DATA PROVIDED START

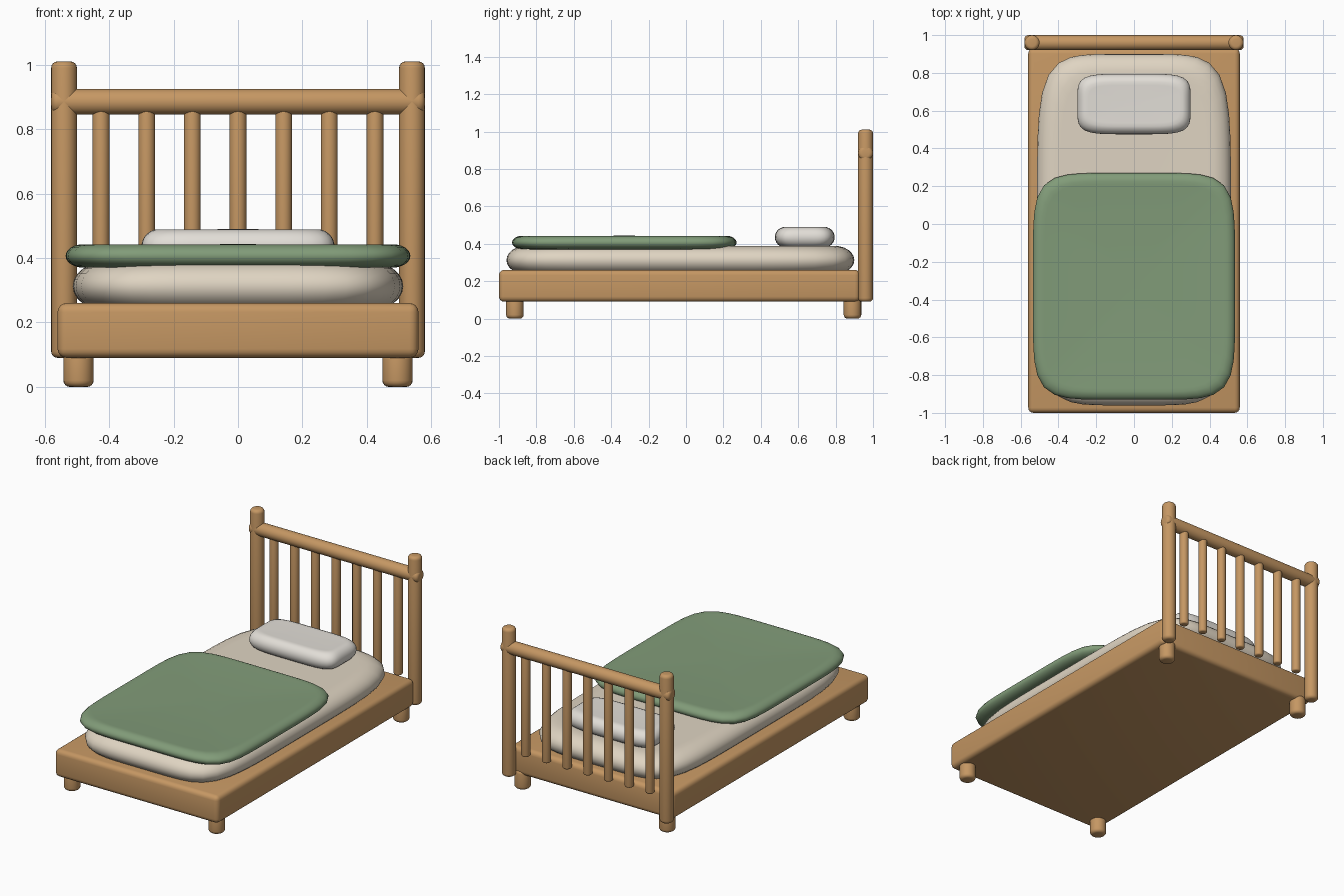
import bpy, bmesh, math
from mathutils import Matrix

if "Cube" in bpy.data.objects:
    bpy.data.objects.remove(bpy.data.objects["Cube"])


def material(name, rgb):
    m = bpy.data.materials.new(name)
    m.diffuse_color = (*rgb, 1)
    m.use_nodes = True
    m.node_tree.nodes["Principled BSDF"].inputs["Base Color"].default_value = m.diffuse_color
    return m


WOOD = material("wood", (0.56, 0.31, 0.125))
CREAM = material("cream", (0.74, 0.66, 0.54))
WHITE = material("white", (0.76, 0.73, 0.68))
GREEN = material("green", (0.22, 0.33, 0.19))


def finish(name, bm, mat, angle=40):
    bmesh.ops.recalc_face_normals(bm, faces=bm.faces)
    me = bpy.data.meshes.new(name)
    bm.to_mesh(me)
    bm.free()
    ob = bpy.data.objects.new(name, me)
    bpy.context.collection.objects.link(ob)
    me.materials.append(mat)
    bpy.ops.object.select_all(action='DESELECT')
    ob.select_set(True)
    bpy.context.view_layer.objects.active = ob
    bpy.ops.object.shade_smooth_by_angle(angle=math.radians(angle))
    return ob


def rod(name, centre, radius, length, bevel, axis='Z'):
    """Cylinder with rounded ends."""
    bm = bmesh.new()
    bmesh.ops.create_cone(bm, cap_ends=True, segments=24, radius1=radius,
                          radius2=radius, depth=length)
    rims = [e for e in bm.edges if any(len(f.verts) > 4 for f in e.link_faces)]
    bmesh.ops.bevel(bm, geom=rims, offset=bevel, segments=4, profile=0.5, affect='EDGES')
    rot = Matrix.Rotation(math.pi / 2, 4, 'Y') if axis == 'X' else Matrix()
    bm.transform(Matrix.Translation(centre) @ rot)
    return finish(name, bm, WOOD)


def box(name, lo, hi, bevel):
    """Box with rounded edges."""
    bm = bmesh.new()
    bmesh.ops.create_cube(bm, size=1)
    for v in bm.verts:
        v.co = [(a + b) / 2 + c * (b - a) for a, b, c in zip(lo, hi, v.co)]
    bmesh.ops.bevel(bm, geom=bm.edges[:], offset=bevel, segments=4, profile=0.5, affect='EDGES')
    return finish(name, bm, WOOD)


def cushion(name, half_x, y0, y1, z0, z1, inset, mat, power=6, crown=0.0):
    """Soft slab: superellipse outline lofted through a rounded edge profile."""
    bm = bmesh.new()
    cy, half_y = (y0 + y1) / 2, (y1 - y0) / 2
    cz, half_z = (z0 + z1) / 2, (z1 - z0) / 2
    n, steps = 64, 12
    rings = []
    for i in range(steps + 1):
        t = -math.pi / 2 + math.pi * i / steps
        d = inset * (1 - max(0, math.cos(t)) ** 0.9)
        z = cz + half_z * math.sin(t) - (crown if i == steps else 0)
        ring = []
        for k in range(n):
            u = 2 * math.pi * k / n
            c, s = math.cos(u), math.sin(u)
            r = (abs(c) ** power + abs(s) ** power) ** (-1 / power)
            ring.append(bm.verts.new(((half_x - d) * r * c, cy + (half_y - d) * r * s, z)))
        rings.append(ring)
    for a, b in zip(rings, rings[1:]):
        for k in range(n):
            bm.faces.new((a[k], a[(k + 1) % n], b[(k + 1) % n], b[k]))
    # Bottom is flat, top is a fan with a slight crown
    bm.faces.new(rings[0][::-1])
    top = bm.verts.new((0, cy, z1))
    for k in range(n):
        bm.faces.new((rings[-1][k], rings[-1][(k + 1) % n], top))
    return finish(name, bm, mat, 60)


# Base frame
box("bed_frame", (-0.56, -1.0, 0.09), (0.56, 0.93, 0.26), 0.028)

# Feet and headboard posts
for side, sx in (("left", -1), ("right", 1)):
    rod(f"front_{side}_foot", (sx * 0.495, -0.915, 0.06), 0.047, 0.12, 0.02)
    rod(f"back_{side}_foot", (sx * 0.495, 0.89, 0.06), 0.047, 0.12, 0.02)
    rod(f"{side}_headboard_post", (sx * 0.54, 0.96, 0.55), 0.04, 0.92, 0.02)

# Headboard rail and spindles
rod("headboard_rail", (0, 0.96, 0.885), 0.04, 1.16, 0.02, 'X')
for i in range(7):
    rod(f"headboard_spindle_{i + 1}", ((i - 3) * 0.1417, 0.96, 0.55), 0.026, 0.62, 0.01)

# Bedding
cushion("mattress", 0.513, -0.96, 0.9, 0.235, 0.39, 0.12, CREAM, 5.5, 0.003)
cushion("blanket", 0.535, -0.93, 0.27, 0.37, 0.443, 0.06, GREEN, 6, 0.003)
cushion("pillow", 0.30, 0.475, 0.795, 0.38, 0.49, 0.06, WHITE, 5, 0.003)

DATA PROVIDED END
DATA PROVIDED START

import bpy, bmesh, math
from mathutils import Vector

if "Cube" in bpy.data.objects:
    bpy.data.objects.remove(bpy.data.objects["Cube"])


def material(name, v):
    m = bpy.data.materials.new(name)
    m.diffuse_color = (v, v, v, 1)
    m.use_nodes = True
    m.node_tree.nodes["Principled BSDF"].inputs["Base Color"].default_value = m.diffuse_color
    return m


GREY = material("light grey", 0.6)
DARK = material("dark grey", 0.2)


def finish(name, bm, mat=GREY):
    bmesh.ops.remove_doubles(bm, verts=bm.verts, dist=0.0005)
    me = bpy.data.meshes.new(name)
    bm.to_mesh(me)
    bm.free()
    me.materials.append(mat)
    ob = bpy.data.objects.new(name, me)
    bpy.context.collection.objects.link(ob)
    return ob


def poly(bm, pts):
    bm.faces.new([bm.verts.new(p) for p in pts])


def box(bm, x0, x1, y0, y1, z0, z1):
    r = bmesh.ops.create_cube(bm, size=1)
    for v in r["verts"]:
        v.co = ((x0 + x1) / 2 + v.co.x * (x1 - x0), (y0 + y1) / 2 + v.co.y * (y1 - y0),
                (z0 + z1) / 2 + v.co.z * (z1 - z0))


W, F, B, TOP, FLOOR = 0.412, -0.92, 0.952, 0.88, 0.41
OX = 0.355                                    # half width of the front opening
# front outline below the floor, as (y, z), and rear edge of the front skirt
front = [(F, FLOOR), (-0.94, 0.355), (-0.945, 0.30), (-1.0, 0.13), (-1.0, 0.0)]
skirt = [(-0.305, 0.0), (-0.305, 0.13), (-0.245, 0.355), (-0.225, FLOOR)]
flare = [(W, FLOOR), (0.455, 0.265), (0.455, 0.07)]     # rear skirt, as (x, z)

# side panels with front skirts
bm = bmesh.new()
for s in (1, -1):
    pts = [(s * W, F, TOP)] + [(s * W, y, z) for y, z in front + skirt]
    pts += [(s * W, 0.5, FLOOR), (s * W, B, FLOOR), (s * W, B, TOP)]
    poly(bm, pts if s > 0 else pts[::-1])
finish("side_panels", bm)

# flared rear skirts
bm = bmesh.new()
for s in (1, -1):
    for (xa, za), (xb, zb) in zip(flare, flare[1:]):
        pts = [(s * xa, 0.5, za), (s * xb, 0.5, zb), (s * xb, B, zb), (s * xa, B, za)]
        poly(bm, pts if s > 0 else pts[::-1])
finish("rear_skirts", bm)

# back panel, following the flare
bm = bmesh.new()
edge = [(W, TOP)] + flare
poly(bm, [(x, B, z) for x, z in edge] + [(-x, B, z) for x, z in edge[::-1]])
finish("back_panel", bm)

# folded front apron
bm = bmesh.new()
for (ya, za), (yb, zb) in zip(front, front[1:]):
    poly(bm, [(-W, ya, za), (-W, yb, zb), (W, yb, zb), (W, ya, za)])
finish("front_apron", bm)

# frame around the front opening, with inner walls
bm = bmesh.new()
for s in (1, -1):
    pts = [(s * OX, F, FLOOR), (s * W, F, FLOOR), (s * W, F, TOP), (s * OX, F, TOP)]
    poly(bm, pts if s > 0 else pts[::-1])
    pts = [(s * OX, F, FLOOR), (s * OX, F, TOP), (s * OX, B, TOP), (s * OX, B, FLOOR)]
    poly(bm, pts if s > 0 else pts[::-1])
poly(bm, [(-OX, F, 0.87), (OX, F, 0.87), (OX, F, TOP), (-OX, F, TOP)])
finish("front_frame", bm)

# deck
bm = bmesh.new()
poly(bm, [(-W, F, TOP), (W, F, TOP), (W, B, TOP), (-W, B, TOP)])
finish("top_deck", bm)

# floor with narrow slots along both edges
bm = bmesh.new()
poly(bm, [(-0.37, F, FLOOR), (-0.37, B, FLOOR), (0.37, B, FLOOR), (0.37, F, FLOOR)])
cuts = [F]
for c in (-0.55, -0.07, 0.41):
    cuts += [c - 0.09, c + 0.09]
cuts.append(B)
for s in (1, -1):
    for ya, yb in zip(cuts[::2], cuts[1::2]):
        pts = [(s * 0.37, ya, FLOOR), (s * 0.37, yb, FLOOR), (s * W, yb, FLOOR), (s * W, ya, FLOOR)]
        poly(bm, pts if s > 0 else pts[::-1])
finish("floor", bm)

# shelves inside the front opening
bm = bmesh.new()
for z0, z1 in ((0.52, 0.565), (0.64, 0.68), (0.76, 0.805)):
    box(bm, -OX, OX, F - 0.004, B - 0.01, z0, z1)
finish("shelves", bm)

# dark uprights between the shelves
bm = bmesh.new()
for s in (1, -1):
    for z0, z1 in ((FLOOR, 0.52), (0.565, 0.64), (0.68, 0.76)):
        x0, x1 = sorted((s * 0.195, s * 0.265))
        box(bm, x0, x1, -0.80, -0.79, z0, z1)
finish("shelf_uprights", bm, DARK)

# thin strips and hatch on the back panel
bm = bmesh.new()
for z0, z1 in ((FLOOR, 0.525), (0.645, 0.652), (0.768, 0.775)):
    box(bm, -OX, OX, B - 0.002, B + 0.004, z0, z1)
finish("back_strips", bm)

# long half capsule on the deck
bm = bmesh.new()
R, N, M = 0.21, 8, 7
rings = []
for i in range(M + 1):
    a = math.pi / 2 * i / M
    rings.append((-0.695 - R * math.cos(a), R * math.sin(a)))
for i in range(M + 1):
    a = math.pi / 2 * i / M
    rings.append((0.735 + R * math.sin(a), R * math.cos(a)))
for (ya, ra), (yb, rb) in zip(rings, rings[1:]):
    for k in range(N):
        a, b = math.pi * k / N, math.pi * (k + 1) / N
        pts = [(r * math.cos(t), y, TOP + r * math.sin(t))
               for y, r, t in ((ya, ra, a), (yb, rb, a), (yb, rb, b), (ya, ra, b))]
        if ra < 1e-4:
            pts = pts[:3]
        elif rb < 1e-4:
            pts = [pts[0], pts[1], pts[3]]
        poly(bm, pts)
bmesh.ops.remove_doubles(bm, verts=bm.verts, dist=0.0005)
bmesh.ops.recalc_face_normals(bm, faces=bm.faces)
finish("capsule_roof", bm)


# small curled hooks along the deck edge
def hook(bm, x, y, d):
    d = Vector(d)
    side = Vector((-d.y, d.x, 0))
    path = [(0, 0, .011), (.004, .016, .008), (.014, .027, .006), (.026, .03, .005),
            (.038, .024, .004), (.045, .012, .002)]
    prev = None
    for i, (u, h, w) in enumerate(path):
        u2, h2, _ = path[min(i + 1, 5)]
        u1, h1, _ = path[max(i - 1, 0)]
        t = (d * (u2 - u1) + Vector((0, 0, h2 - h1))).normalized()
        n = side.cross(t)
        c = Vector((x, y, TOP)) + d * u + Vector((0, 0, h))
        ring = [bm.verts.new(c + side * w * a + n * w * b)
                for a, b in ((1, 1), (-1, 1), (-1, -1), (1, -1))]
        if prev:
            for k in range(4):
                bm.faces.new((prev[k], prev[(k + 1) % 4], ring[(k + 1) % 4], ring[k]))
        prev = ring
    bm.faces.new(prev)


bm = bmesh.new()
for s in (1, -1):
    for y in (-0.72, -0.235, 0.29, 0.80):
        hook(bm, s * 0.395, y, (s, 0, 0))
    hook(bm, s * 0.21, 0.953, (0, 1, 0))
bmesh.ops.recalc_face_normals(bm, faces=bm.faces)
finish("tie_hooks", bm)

DATA PROVIDED END
DATA PROVIDED START

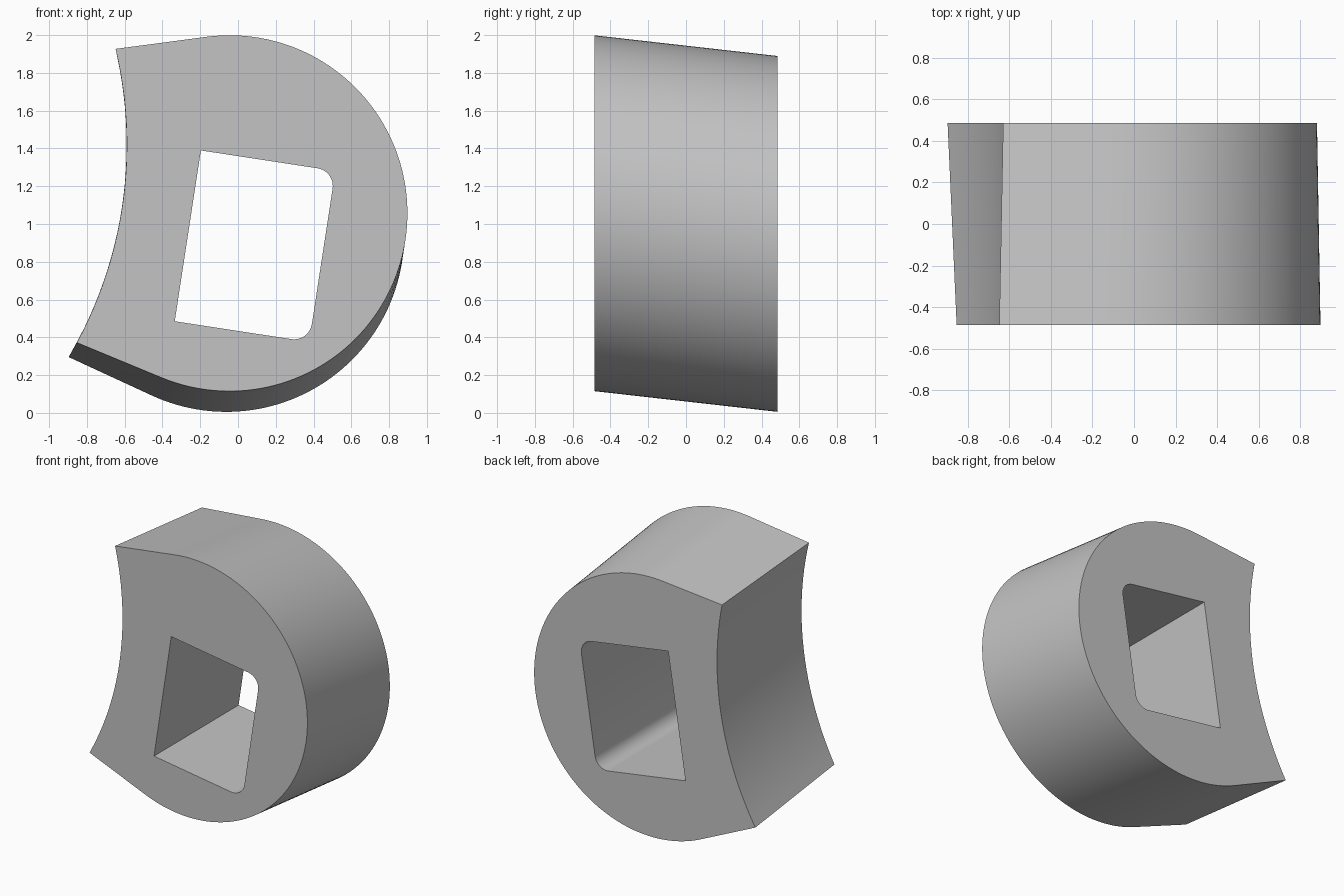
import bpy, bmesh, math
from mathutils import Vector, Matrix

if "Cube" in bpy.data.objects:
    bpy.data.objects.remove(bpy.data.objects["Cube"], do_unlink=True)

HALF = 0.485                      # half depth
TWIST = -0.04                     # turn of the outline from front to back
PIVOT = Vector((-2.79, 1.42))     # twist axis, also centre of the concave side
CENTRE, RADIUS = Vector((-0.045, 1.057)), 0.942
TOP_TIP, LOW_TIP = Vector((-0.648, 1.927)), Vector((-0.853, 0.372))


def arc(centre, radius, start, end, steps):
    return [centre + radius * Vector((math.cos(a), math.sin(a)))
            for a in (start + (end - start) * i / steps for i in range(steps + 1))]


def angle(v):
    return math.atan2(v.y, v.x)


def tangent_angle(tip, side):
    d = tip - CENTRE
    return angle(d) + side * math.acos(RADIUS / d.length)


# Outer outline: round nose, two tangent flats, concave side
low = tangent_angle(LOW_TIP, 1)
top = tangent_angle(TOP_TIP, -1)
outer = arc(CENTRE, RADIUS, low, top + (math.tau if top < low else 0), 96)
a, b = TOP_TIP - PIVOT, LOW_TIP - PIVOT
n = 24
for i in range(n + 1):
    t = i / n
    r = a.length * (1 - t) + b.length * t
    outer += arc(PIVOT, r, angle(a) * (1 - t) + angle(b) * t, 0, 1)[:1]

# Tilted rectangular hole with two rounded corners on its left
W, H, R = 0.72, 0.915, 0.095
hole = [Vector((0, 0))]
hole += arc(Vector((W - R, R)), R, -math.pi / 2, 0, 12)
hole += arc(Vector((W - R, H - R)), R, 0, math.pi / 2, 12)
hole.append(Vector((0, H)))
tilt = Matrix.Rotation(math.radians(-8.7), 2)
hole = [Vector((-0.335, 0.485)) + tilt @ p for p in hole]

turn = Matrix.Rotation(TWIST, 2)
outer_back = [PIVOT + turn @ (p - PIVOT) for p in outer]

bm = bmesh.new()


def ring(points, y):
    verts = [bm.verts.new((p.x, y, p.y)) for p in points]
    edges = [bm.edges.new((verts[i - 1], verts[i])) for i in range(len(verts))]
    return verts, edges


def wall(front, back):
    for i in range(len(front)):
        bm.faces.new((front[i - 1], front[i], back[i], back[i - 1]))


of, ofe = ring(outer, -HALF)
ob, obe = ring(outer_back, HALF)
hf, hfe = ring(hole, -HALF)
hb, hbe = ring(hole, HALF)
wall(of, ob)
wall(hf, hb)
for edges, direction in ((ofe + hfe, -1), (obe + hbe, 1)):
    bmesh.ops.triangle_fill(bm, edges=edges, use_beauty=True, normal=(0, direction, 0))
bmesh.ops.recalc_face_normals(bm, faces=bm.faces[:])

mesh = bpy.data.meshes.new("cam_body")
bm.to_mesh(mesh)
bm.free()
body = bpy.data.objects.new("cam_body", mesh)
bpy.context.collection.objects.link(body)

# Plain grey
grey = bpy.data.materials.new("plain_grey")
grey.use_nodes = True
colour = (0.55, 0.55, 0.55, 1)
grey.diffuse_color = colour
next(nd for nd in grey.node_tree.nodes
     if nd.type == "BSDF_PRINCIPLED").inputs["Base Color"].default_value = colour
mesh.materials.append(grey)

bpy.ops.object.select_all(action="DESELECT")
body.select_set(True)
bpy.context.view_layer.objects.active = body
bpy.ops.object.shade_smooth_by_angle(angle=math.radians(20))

DATA PROVIDED END

* [WHAT YOU NEED TO DO]:
Look through the entries above; find each line with the word "poly" and copy it.

* [EXERCISE ANSWER]:
def poly(bm, pts):
    poly(bm, pts if s > 0 else pts[::-1])
        poly(bm, pts if s > 0 else pts[::-1])
poly(bm, [(x, B, z) for x, z in edge] + [(-x, B, z) for x, z in edge[::-1]])
    poly(bm, [(-W, ya, za), (-W, yb, zb), (W, yb, zb), (W, ya, za)])
    poly(bm, pts if s > 0 else pts[::-1])
    poly(bm, pts if s > 0 else pts[::-1])
poly(bm, [(-OX, F, 0.87), (OX, F, 0.87), (OX, F, TOP), (-OX, F, TOP)])
poly(bm, [(-W, F, TOP), (W, F, TOP), (W, B, TOP), (-W, B, TOP)])
poly(bm, [(-0.37, F, FLOOR), (-0.37, B, FLOOR), (0.37, B, FLOOR), (0.37, F, FLOOR)])
        poly(bm, pts if s > 0 else pts[::-1])
        poly(bm, pts)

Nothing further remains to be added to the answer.